My flight started out in the front seat of #15826, with Bruce making a mock attack on a small farmhouse near the airfield, and I came under close scrutiny through the mirror set up to reflect the passenger's face to the PIC in the rear.
I must have passed muster, because when I asked to be allowed to take the controls, I was able to repeat the exercise over and over, with each successive dive getting steeper and steeper, until we were all but vertical in our attacks on the long suffering farmers in the area.
I then carried out a sortie down a nearby winding river, strafing the "gooks" with our machine gun. Man, I get all shaky just re-living the flight, with the realisation that this had to be the most exciting flying experience of my life.
Sadly, I then had to return to the airfield, where Bruce landed, to take on the next passenger.
To the amazement of the organisers, I returned a short while later for a second and third flight, getting more and more comfortable with the machine on each successive flight, and finished off with a low level high speed pass down the Fond du Lac runway, a steep climb, wingover and second pass in the opposite direction.
President of the organisation, Ed Clarke, presented me with a Demonstration Team Tee shirt and cap, and I look forward to wearing them at future events.
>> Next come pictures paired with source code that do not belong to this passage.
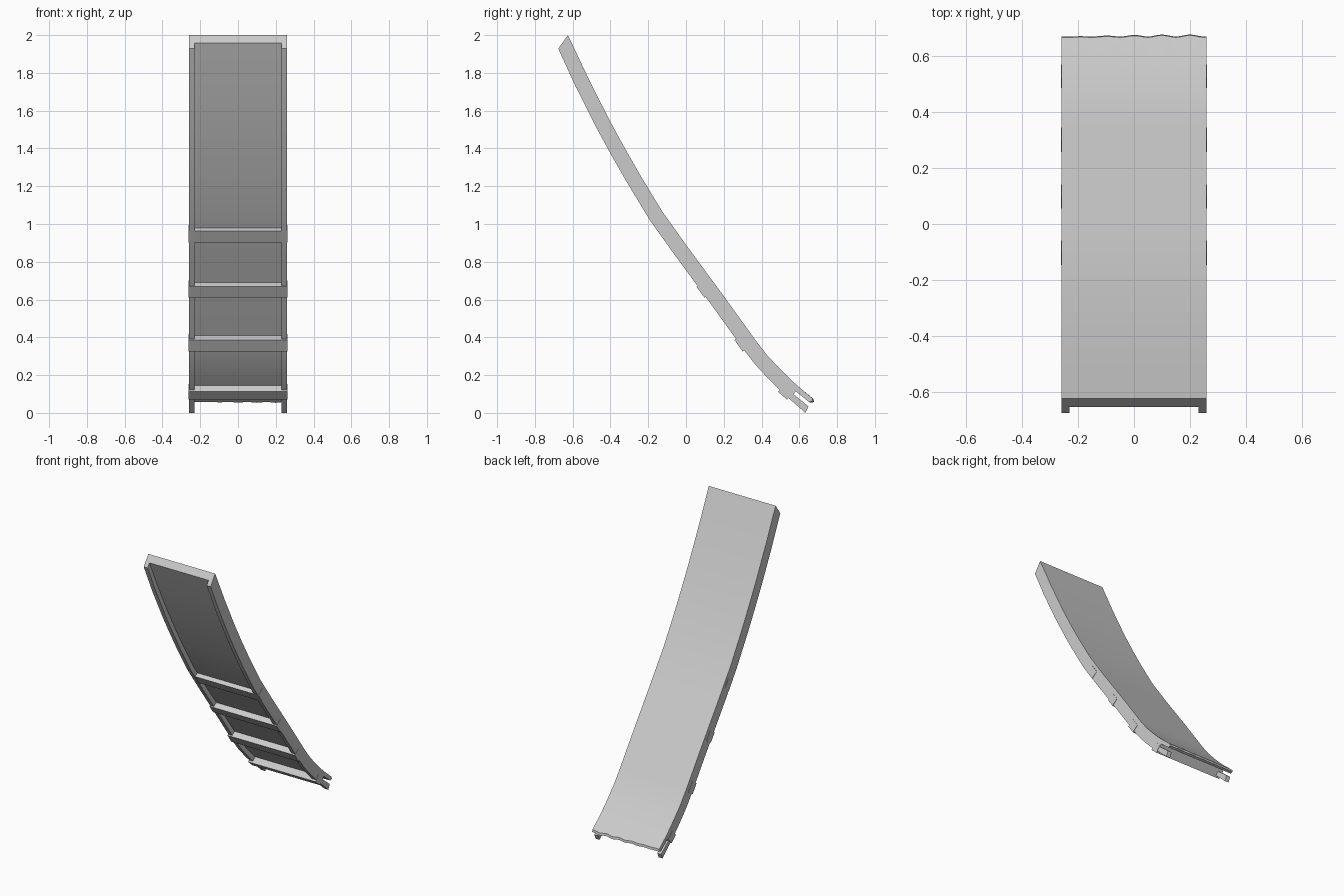
import bpy, bmesh, math
from mathutils import Vector

cube = bpy.data.objects.get("Cube")
if cube:
    bpy.data.objects.remove(cube, do_unlink=True)

grey = bpy.data.materials.new("light grey")
grey.use_nodes = True
grey.diffuse_color = (0.6, 0.6, 0.6, 1)
grey.node_tree.nodes["Principled BSDF"].inputs["Base Color"].default_value = (0.6, 0.6, 0.6, 1)

HALF, RAIL_W = 0.26, 0.03
DECK_T, RAIL_T = 0.048, 0.08

# Upper surface of the chute as (y, z), top to bottom
SPINE = [Vector(p) for p in (
    (-.625, 2), (-.515, 1.768), (-.405, 1.55), (-.325, 1.403), (-.245, 1.263),
    (-.125, 1.065), (0, .89), (.2, .618), (.373, .378), (.43, .305),
    (.495, .235), (.55, .18), (.6, .135), (.668, .078))]


def inward(i):
    """Unit direction from the upper surface to the underside."""
    if i == 0:
        return Vector((-.05, -.07)) / 0.078
    a, b = SPINE[i - 1], SPINE[min(i + 1, len(SPINE) - 1)]
    t = (b - a).normalized()
    return Vector((t.y, -t.x))


def offset(depth, start=0, stop=len(SPINE)):
    return [SPINE[i] + inward(i) * depth for i in range(start, stop)]


def prism(name, outline, xs, ripple=None):
    """Extrude a closed (y, z) outline through the stations xs."""
    bm = bmesh.new()
    rings = []
    for x in xs:
        pts = [ripple(x, p) if ripple else p for p in outline]
        rings.append([bm.verts.new((x, p.x, p.y)) for p in pts])
    n = len(outline)
    for r, s in zip(rings, rings[1:]):
        for i in range(n):
            bm.faces.new((r[i], r[(i + 1) % n], s[(i + 1) % n], s[i]))
    bm.faces.new(rings[0])
    bm.faces.new(rings[-1][::-1])
    bmesh.ops.recalc_face_normals(bm, faces=bm.faces)
    mesh = bpy.data.meshes.new(name)
    bm.to_mesh(mesh)
    bm.free()
    mesh.materials.append(grey)
    ob = bpy.data.objects.new(name, mesh)
    bpy.context.collection.objects.link(ob)
    bpy.ops.object.select_all(action='DESELECT')
    ob.select_set(True)
    bpy.context.view_layer.objects.active = ob
    bpy.ops.object.shade_smooth_by_angle(angle=math.radians(25))
    return ob


# Deck: thick panel with a thin, rippled lip at the foot
last = len(SPINE) - 1
lip = SPINE[last] + Vector((.003, -.016))
under = offset(DECK_T, 0, last)
root = SPINE[last - 1] + inward(last - 1) * 0.028
tip = SPINE[last] + inward(last) * 0.026
deck_outline = SPINE + [lip, tip, root] + under[::-1]


def ripple(x, p):
    if p.y > 0.085 or p.x < 0.64:
        return p
    strength = 0.009 * min(1, max(0, (x + 0.24) / 0.3))
    wave = 0.5 + 0.5 * math.cos(2 * math.pi * x / 0.1)
    return p + Vector((0.77, -0.5)) * strength * wave


steps = 42
prism("deck", deck_outline,
      [-HALF + 2 * HALF * i / steps for i in range(steps + 1)], ripple)

# Side rails under the deck edges, ending in a tongue below the lip
foot = [Vector((.648, .035)), Vector((.632, 0))]
rail_outline = under + foot + offset(RAIL_T, 0, last)[::-1]
for side, sign in (("left", 1), ("right", -1)):
    prism(side + "_rail", rail_outline, [sign * (HALF - RAIL_W), sign * HALF])

# Cross bars: each from the (y, z) upper and lower corners of its outer face
BARS = [((-.147, .962), (-.105, .902)), ((.055, .668), (.098, .61)),
        ((.257, .386), (.3, .325)), ((.487, .112), (.535, .07))]
for k, (a, b) in enumerate(BARS):
    a, b = Vector(a), Vector(b)
    t = (b - a).normalized()
    depth = Vector((-t.y, t.x)) * 0.055
    prism("cross_bar_%d" % (k + 1), [a, b, b + depth, a + depth],
          [-HALF - 0.002, HALF + 0.002])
All too soon, it was all over, but the memory and 0.9hr entry in my logbook are there forever.